At 10 a.m. Tuesday, Mayor Ed Lee and the Golden State Warriors front office are scheduled to make good on months of rumors by officially announcing a deal to bring the NBA franchise back to San Francisco proper. According to the Chronicle, the deal will bring a $500 million, privately financed 17,000 - 19,000-seat arena to Pier 30 along the southern Embarcadero. The new arena is expected to be completed in time for the team to start hosting home games on the waterfront during the 2017 - 2018 season.
The team hasn't drawn up any blueprints for the arena yet, but they are confident they can rehab the aging pier to the point where it can support the scores of basketball fans. In exchange for fixing up the pier, the team gets a long-term lease on the 13 waterfront acres as well as a 2-acre parking lot across the Embarcadero. As part of the deal, the new stadium will need to include a "maritime element," which could include ferry or water taxi service directly to the arena.
Mayor Lee, who is still stinging a little bit after he failed to smooth things over enough to keep the Niners in town, is calling this his "legacy project." As he told fellow mustache owner Phil Matier, the Mayor is planning "to be on top of it personally."
The deal sounds like a win for city residents as well. According to the Mayor and team officials, the project won't require any money or new taxes from the city and will be 100% financed by the team's investment group. (Here's hoping they are still have plenty of cheap seats for the casual basketball fans.) The Port Commission and the Board of Supervisors have unofficially signed on by inviting the team to move to the city, but that's still no guarantee the project won't get tied up in the city's notoriously complain-y approvals system.

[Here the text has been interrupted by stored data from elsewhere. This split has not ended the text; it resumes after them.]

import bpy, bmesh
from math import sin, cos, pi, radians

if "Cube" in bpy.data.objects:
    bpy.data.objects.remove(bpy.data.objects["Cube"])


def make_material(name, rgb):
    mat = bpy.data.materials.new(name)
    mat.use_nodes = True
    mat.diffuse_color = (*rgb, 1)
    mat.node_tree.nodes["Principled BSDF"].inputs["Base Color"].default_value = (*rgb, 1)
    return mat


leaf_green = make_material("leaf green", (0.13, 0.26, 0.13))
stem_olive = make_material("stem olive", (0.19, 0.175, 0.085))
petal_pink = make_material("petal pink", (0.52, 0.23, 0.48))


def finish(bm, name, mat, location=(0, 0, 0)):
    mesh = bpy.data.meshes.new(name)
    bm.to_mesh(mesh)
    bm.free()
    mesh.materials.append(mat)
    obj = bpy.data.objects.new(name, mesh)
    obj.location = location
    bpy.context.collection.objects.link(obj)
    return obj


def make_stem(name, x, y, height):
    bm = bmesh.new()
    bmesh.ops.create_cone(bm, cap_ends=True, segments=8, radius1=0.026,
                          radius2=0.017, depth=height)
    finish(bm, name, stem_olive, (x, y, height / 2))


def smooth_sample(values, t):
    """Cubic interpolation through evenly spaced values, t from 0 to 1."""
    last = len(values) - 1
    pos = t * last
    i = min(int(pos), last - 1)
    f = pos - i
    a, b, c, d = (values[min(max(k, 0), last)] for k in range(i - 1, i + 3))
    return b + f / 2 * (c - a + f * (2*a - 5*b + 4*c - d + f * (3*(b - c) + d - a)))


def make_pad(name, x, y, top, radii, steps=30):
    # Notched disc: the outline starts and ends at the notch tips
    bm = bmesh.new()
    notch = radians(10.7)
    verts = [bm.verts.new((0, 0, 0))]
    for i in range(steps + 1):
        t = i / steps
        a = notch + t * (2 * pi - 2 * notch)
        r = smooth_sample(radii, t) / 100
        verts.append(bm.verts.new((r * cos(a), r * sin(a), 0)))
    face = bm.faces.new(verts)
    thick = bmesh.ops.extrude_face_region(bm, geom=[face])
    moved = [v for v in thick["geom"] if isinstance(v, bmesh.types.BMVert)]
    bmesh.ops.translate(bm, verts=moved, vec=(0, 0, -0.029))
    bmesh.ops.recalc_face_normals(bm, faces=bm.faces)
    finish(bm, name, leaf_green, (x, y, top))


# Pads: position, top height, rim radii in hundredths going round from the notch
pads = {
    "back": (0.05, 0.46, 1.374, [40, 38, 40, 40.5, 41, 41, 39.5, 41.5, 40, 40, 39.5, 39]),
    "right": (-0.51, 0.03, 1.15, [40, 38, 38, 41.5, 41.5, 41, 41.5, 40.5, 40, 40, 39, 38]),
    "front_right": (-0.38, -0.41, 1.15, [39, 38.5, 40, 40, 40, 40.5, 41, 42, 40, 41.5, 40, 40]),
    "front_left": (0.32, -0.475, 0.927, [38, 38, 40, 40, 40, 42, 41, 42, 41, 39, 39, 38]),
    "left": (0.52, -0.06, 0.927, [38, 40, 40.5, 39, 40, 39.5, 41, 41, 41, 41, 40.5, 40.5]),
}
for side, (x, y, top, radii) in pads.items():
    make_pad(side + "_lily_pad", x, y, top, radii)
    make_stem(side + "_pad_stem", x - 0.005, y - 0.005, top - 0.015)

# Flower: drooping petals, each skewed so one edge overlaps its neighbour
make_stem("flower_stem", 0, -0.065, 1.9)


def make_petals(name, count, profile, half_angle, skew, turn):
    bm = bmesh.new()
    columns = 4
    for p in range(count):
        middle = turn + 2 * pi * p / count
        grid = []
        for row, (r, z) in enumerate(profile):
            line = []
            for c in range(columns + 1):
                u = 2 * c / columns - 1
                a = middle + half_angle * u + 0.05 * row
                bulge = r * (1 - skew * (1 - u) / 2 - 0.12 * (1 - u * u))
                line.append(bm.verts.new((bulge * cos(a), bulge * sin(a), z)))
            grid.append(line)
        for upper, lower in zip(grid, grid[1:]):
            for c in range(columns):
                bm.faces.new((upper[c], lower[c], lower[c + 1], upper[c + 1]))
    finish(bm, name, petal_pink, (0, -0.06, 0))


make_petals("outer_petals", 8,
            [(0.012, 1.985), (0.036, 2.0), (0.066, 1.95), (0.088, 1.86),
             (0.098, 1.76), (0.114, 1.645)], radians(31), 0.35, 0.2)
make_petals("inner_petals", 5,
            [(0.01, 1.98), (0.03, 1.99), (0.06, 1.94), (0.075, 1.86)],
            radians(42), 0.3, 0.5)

Anyhow, get ready for another rebirth in SOMA/Mission Bay. With the new Transbay Transit center expected to be completed around the same time in 2017 and the Giants bringing improvements the other side of McCovey Cove, the triangle between the Ferry Building/First & Mission/AT&T Park is going to start looking pretty shiny and new in the next five years or so.
Update 10:25 a.m: After opening their press conference with Train's "Hey Soul Sister" (which: no, that's not how you win over locals), Ahmad Rashad introduced Mayor Lee, who made a lame basketball joke before thanking all the city offices who helped seal the deal.
Team CEO Joe Lacob, whose management group bought the Warriors 18 months ago for the highest price ever paid for an NBA franchise was also in high spirits: The lease terms will put the team in control of Pier 30 for 50 years. Addressing the shunned city of Oakland, Lacob said the team was "very, very appreciative of our Oakland fans", but that their fan base was actually split "50/50 between the West Bay and the East Bay."
Team co-owner and Co-Executive Chair Peter Guber also spoke to San Francisco's tech pedigree and basically promised that there will always be smartphone service at the state of the art new venue he referred to as "a modern campfire."
Update 10:30 a.m: It's official! Red's Java House will be staying on Pier 30. According to CEO Rick Welts, the Warriors admire the legacy of the waterfront restaurant that was established in 1958 and they hope to keep that classic piece San Francisco alive. Lite Gov. Gavin Newsom also made a cameo to thank Rick, specifically for not tearing down Red's:
Update 11 a.m: While the press conference was heavy on the photo ops and celebrity appearances, it was pretty light on the details of the actual lease agreement between the city and the team. Expect more on this in the next few days.